*Task directions*. Report how many lines of the material below contain the string "name". The reply is that number and no more.

*Records provided*.
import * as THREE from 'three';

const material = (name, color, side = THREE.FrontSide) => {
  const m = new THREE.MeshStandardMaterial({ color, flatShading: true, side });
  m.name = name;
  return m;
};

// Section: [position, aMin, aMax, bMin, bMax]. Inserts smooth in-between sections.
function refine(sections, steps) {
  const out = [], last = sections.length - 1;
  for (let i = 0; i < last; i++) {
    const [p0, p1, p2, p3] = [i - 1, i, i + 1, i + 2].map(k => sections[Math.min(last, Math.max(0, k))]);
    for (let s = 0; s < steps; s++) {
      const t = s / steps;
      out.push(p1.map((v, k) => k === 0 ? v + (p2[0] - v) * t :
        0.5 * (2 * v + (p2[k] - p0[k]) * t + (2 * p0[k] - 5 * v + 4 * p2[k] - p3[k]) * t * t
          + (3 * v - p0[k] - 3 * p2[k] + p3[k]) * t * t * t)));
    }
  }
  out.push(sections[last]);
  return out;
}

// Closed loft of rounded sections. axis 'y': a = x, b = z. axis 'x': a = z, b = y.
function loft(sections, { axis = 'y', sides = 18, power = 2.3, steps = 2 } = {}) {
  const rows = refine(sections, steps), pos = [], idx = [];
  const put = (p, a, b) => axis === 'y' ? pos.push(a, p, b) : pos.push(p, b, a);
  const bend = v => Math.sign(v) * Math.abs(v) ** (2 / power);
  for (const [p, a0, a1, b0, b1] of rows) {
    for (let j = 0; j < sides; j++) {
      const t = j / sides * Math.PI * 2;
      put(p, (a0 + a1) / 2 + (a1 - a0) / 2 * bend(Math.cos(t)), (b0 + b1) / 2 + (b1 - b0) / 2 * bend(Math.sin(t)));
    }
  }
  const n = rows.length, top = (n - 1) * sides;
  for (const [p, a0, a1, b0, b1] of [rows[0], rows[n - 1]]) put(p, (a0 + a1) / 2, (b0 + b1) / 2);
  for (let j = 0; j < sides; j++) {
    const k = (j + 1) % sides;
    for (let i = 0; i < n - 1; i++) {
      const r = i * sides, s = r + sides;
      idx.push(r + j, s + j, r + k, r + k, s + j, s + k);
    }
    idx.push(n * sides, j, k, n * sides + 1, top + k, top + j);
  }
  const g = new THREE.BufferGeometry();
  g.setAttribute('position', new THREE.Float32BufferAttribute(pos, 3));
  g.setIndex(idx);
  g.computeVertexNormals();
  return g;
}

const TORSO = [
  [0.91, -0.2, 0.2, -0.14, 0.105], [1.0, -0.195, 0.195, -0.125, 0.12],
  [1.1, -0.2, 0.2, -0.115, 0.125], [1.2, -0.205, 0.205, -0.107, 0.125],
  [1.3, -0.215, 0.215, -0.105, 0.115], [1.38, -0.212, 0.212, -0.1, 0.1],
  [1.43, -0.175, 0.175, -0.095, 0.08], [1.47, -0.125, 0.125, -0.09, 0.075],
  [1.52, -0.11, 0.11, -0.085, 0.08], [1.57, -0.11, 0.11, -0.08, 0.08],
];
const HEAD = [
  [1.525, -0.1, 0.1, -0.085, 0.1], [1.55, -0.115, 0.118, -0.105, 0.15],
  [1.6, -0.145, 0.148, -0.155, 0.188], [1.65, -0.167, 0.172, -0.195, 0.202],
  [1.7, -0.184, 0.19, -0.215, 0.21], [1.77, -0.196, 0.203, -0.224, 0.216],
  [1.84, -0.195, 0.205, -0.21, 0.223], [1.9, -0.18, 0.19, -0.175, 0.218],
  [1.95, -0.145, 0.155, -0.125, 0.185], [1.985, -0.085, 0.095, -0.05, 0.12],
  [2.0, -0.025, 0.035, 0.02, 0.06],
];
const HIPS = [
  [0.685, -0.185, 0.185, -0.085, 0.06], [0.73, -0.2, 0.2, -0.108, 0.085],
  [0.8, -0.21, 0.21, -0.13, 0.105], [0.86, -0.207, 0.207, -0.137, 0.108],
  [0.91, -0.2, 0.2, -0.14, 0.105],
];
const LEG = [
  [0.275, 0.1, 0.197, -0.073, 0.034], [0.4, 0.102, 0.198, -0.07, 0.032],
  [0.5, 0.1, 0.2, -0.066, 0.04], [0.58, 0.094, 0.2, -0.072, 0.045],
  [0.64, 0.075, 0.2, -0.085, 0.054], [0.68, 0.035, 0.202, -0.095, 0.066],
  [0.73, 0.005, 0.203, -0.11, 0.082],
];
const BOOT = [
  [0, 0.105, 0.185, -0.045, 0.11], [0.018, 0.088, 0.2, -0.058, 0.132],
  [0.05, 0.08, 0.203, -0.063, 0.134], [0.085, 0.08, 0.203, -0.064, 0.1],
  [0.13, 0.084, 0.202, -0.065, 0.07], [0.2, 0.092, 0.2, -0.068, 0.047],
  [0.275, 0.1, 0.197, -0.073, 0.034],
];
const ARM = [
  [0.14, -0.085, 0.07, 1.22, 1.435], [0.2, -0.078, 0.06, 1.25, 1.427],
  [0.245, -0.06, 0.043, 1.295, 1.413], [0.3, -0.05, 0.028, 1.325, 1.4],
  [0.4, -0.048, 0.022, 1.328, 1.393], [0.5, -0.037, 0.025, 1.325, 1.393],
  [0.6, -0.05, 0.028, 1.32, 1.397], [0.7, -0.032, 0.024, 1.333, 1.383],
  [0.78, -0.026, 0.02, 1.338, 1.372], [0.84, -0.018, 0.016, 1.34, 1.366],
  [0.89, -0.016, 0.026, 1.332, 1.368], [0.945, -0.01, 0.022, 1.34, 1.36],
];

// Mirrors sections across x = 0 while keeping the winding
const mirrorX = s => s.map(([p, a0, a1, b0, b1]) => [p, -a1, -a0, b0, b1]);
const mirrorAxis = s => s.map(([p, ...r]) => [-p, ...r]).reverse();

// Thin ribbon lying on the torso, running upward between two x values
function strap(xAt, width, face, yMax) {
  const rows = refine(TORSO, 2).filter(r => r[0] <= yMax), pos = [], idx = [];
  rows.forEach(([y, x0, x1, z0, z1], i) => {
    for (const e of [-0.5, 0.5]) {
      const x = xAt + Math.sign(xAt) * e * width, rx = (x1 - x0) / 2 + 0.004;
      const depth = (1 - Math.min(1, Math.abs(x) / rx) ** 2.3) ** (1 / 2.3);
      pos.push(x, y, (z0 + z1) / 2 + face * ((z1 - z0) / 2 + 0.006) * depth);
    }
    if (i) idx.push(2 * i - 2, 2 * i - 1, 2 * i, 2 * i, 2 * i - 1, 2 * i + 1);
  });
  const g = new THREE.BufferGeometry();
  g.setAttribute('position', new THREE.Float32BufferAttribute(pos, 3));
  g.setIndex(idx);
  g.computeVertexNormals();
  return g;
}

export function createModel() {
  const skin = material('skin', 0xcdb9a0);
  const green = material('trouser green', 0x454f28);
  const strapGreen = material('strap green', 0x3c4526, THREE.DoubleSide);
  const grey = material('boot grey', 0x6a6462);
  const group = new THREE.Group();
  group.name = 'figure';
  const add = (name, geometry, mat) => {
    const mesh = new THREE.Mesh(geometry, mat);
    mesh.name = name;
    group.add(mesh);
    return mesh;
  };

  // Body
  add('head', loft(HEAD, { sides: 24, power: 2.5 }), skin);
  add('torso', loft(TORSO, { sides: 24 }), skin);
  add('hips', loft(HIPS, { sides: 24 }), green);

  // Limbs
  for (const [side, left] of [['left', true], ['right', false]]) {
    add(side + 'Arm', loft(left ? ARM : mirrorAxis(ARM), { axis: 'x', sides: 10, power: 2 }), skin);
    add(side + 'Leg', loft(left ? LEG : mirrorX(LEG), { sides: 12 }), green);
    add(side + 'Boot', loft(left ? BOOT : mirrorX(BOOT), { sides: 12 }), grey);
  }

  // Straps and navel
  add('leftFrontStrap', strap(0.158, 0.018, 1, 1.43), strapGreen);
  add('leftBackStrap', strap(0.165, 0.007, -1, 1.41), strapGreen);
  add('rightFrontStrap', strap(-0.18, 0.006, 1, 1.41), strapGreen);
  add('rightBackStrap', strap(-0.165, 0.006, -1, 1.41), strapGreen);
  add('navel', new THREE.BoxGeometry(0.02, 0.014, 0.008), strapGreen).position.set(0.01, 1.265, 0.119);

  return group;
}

--

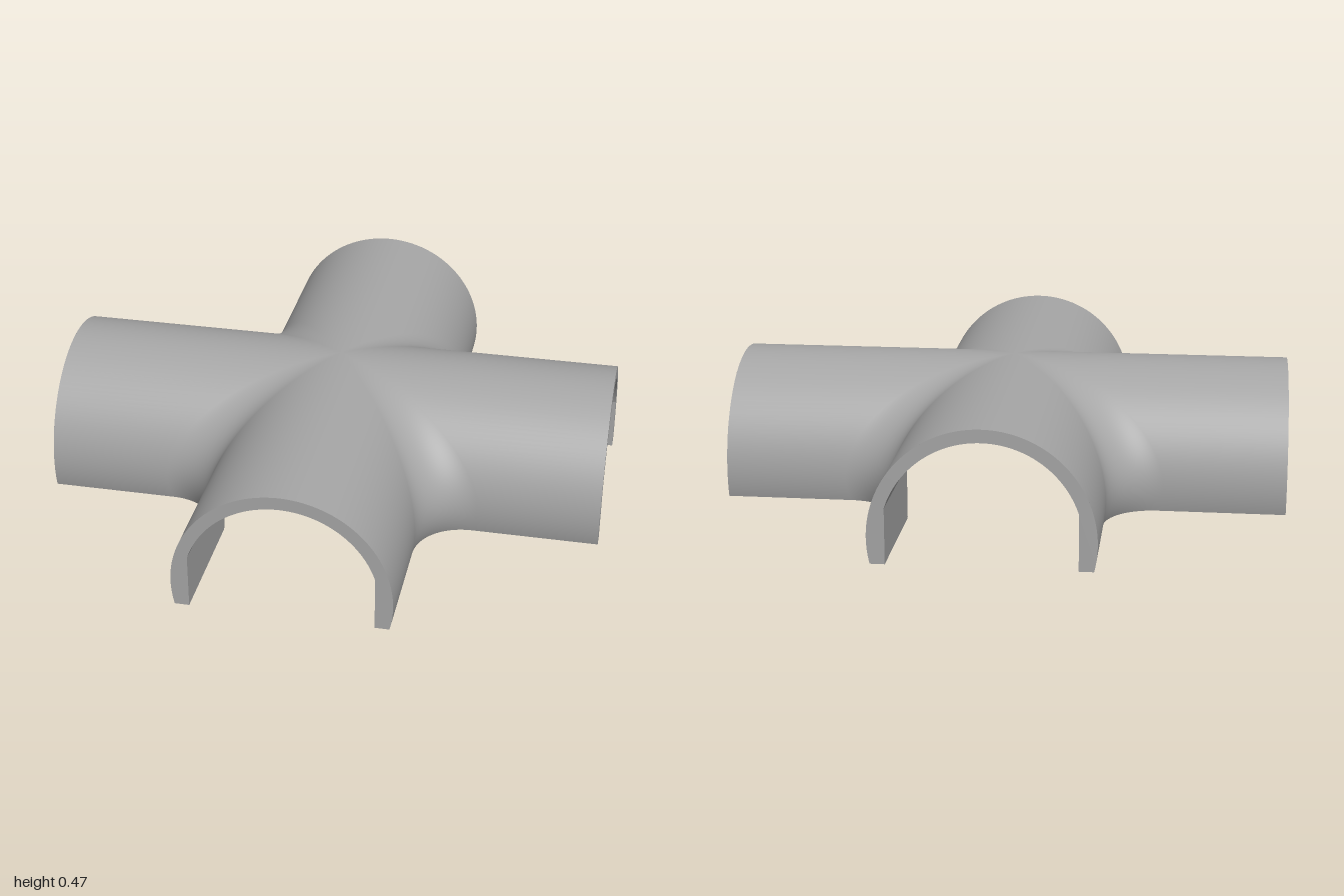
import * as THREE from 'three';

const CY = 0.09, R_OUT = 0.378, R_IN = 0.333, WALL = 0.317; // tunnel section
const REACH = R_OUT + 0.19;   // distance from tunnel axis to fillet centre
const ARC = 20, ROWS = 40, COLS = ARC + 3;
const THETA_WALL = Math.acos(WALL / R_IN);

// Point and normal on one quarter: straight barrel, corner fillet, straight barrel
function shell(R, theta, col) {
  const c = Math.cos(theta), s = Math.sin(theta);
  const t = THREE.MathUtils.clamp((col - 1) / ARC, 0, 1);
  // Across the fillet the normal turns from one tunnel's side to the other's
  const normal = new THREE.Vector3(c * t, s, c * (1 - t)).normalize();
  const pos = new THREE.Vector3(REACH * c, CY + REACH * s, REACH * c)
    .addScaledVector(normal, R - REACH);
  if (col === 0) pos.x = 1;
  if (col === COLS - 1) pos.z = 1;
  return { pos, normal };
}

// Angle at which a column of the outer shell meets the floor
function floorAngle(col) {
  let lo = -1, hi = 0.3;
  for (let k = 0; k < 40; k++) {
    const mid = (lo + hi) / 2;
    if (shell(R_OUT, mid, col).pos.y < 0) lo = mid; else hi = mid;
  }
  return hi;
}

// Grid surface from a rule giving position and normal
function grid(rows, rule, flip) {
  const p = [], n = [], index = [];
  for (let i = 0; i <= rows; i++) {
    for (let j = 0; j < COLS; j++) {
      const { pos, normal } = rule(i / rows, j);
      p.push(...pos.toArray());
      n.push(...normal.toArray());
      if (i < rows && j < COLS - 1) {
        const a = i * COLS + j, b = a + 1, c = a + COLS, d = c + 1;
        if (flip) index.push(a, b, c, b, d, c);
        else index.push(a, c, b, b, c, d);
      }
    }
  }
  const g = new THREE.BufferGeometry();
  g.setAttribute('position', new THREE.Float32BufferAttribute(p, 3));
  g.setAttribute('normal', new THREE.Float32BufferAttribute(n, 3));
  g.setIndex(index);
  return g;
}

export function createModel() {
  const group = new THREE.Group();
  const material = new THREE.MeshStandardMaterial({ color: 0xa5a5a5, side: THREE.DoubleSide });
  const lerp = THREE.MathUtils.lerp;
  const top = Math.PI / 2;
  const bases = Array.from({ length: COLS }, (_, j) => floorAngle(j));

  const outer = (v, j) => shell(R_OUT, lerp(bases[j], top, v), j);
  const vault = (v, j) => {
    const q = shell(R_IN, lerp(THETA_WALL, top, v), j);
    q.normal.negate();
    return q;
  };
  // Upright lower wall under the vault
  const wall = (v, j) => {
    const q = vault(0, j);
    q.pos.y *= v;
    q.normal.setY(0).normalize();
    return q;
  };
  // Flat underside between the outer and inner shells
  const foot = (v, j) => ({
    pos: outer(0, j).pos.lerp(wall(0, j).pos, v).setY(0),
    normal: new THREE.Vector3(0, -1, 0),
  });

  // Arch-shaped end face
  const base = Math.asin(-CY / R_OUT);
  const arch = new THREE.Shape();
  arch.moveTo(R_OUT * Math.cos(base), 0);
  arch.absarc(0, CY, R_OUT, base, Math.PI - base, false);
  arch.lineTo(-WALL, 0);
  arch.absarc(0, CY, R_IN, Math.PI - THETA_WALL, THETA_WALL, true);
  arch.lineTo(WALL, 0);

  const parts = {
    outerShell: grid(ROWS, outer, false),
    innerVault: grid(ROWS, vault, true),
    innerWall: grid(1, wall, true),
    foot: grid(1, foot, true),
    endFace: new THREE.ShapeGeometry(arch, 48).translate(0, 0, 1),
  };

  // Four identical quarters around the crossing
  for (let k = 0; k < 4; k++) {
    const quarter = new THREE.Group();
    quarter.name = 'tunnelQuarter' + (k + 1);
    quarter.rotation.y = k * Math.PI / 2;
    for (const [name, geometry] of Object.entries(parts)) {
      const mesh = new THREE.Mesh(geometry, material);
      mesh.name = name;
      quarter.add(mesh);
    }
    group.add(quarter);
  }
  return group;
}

*Response area*. 8